## [Provided records]

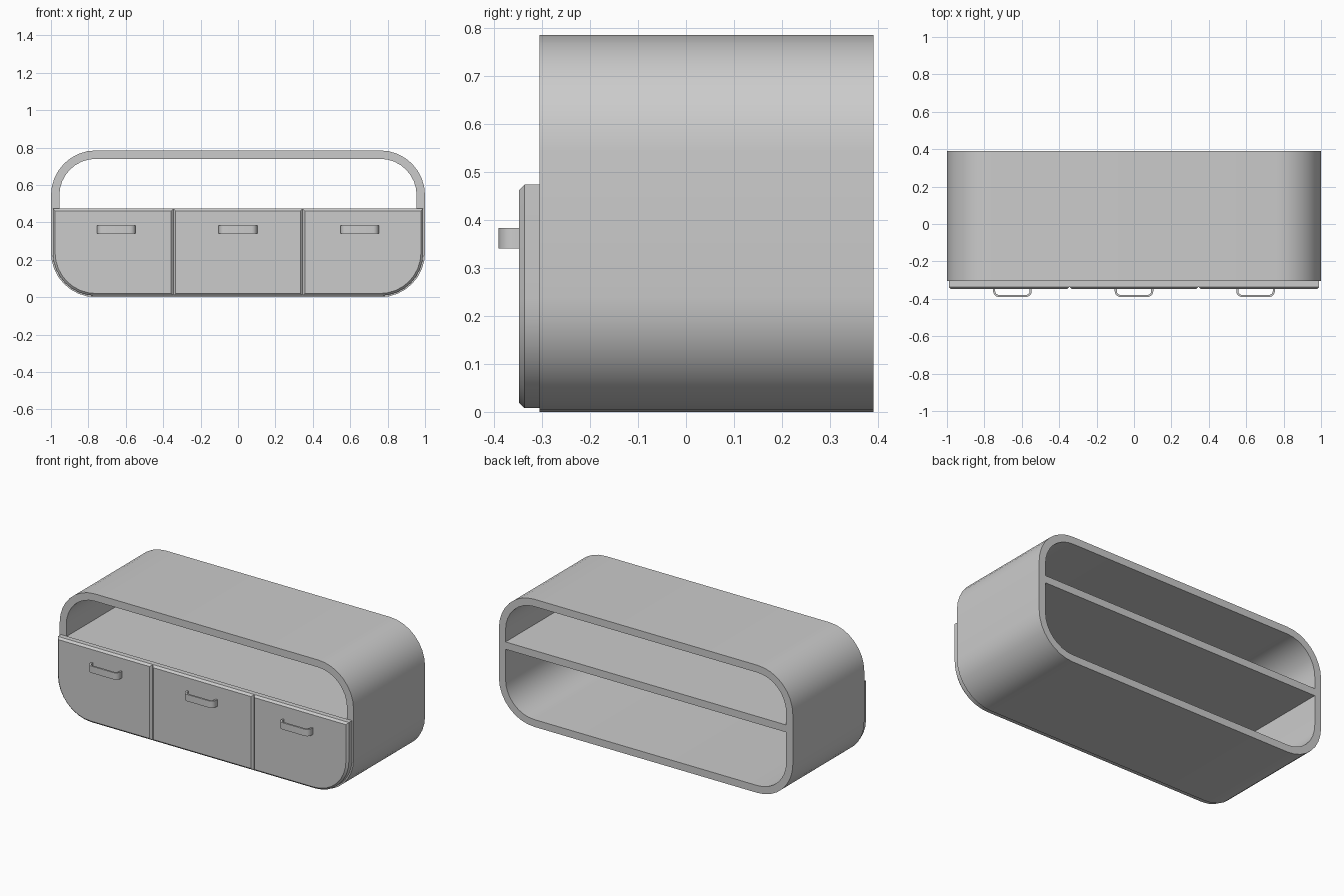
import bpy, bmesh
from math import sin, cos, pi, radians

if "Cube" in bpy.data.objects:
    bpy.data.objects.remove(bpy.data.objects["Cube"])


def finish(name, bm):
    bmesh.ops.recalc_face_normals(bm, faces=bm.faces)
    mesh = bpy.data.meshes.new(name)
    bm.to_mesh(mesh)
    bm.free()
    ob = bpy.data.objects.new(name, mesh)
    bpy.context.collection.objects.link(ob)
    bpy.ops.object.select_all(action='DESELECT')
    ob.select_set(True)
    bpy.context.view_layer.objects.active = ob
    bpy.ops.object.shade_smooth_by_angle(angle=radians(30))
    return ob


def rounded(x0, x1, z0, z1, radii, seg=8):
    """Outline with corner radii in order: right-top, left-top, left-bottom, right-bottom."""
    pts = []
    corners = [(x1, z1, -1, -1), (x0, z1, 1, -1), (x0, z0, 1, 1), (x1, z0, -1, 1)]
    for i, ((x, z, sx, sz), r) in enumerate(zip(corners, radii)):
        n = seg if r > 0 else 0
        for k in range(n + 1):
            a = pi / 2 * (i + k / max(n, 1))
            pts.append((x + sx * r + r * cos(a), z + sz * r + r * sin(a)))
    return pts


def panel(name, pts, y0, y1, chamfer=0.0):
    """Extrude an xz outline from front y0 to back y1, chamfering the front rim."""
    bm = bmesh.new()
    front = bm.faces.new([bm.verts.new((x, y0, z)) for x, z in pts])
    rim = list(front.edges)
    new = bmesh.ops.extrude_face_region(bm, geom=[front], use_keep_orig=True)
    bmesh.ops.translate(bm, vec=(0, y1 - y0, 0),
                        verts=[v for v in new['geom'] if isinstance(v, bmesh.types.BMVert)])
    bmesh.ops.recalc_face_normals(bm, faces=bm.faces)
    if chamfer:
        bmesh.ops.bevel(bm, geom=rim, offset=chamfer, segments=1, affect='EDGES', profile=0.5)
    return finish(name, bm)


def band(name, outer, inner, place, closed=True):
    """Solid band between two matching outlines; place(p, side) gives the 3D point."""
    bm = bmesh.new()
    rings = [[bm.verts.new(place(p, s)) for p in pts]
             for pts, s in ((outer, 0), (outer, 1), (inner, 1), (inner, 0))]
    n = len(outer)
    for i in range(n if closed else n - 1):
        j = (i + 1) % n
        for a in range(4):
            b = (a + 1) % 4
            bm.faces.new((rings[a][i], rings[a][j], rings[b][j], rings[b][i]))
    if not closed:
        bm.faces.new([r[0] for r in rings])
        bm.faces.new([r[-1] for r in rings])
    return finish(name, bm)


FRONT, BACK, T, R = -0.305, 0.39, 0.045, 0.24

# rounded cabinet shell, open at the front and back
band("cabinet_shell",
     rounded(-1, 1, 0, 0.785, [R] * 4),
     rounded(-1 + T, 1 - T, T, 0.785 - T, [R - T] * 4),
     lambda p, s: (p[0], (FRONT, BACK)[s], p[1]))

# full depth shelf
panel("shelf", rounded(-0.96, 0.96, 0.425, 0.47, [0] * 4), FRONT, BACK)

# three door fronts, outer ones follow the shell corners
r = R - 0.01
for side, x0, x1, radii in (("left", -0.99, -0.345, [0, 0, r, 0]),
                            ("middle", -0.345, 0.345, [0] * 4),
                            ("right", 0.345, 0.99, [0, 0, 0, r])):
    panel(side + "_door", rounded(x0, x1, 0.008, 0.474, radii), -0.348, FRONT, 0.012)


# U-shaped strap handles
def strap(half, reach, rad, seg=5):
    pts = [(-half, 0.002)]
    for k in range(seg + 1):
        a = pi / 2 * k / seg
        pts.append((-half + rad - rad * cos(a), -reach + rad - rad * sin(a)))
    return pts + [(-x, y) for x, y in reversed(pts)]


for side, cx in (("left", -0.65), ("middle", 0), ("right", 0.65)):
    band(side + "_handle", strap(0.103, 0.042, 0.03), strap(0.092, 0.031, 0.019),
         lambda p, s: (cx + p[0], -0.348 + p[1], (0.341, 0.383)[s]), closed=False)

--

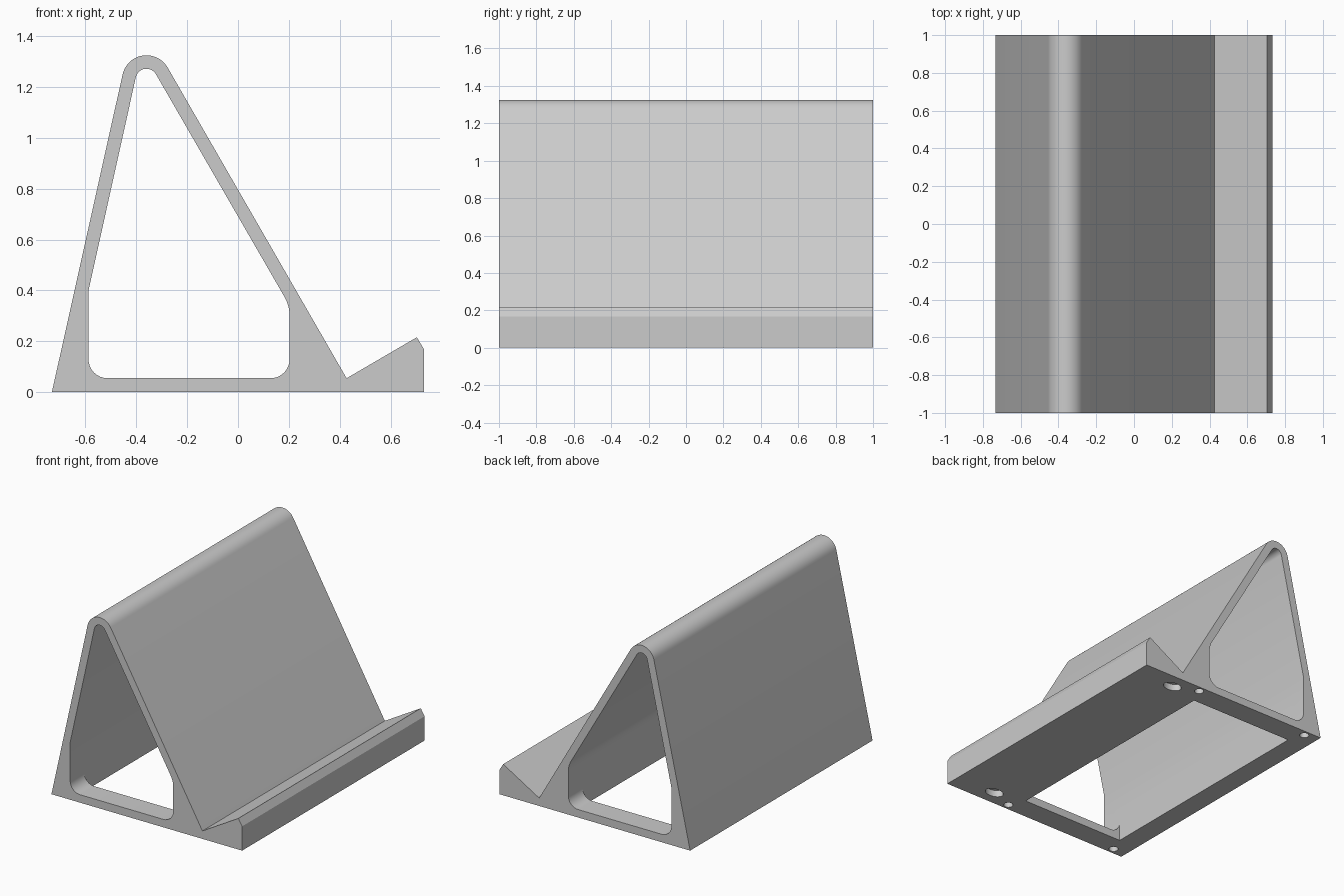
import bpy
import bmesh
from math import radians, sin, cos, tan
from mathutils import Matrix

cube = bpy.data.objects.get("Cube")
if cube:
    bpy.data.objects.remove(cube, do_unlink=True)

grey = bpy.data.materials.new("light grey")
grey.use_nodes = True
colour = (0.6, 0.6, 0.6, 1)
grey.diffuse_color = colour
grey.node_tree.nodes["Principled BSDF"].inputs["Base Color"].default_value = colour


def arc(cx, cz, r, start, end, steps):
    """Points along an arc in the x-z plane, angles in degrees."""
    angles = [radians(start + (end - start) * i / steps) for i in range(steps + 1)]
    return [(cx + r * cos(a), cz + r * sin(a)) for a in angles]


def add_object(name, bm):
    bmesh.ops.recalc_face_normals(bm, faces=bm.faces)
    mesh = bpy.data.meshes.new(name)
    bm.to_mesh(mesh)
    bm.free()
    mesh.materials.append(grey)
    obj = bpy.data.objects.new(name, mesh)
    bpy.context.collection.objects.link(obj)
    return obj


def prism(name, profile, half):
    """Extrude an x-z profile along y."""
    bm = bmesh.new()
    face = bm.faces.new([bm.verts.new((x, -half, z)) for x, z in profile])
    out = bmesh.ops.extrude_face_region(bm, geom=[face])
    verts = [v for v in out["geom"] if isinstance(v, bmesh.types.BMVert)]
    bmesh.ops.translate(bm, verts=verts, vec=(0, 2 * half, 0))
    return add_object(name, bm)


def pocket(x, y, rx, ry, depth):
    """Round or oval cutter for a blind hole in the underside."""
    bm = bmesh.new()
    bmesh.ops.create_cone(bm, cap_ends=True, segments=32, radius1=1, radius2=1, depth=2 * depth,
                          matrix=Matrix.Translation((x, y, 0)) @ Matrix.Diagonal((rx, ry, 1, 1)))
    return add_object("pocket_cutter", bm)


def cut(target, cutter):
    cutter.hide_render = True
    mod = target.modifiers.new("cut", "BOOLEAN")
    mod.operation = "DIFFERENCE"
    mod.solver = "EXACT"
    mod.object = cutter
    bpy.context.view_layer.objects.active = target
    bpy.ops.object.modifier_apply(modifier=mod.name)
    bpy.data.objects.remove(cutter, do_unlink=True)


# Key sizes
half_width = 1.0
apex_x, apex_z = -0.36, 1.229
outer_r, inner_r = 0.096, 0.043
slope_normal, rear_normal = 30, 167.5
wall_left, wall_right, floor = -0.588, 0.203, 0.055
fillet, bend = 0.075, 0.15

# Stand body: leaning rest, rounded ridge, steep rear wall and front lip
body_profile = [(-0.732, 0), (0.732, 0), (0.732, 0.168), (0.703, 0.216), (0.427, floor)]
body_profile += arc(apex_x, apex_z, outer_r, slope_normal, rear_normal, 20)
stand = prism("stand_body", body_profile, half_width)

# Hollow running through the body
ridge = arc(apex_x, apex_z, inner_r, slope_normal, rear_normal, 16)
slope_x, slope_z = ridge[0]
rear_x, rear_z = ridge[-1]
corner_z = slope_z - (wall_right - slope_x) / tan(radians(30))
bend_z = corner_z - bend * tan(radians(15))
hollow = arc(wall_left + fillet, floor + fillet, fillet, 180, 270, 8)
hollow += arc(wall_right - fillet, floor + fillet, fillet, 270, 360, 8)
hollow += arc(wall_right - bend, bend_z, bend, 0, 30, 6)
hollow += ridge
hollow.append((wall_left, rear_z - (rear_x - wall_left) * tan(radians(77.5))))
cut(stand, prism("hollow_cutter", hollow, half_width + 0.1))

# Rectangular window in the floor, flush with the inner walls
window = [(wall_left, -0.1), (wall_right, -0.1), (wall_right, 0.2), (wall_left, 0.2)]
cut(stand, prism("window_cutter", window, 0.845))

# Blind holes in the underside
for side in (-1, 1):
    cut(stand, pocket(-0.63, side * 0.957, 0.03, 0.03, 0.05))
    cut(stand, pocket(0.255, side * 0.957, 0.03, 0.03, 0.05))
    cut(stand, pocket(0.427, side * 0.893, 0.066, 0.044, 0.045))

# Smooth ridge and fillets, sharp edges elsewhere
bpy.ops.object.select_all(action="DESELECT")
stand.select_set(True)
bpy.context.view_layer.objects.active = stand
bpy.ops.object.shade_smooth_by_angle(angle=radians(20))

## [Action item]
Using the records above, set down exactly the lines from the one with "import bpy, bmesh" through the one with "for pts, s in", inclusive, and nothing more.

## [Solution to the problem]
import bpy, bmesh
from math import sin, cos, pi, radians

if "Cube" in bpy.data.objects:
    bpy.data.objects.remove(bpy.data.objects["Cube"])


def finish(name, bm):
    bmesh.ops.recalc_face_normals(bm, faces=bm.faces)
    mesh = bpy.data.meshes.new(name)
    bm.to_mesh(mesh)
    bm.free()
    ob = bpy.data.objects.new(name, mesh)
    bpy.context.collection.objects.link(ob)
    bpy.ops.object.select_all(action='DESELECT')
    ob.select_set(True)
    bpy.context.view_layer.objects.active = ob
    bpy.ops.object.shade_smooth_by_angle(angle=radians(30))
    return ob


def rounded(x0, x1, z0, z1, radii, seg=8):
    """Outline with corner radii in order: right-top, left-top, left-bottom, right-bottom."""
    pts = []
    corners = [(x1, z1, -1, -1), (x0, z1, 1, -1), (x0, z0, 1, 1), (x1, z0, -1, 1)]
    for i, ((x, z, sx, sz), r) in enumerate(zip(corners, radii)):
        n = seg if r > 0 else 0
        for k in range(n + 1):
            a = pi / 2 * (i + k / max(n, 1))
            pts.append((x + sx * r + r * cos(a), z + sz * r + r * sin(a)))
    return pts


def panel(name, pts, y0, y1, chamfer=0.0):
    """Extrude an xz outline from front y0 to back y1, chamfering the front rim."""
    bm = bmesh.new()
    front = bm.faces.new([bm.verts.new((x, y0, z)) for x, z in pts])
    rim = list(front.edges)
    new = bmesh.ops.extrude_face_region(bm, geom=[front], use_keep_orig=True)
    bmesh.ops.translate(bm, vec=(0, y1 - y0, 0),
                        verts=[v for v in new['geom'] if isinstance(v, bmesh.types.BMVert)])
    bmesh.ops.recalc_face_normals(bm, faces=bm.faces)
    if chamfer:
        bmesh.ops.bevel(bm, geom=rim, offset=chamfer, segments=1, affect='EDGES', profile=0.5)
    return finish(name, bm)


def band(name, outer, inner, place, closed=True):
    """Solid band between two matching outlines; place(p, side) gives the 3D point."""
    bm = bmesh.new()
    rings = [[bm.verts.new(place(p, s)) for p in pts]
             for pts, s in ((outer, 0), (outer, 1), (inner, 1), (inner, 0))]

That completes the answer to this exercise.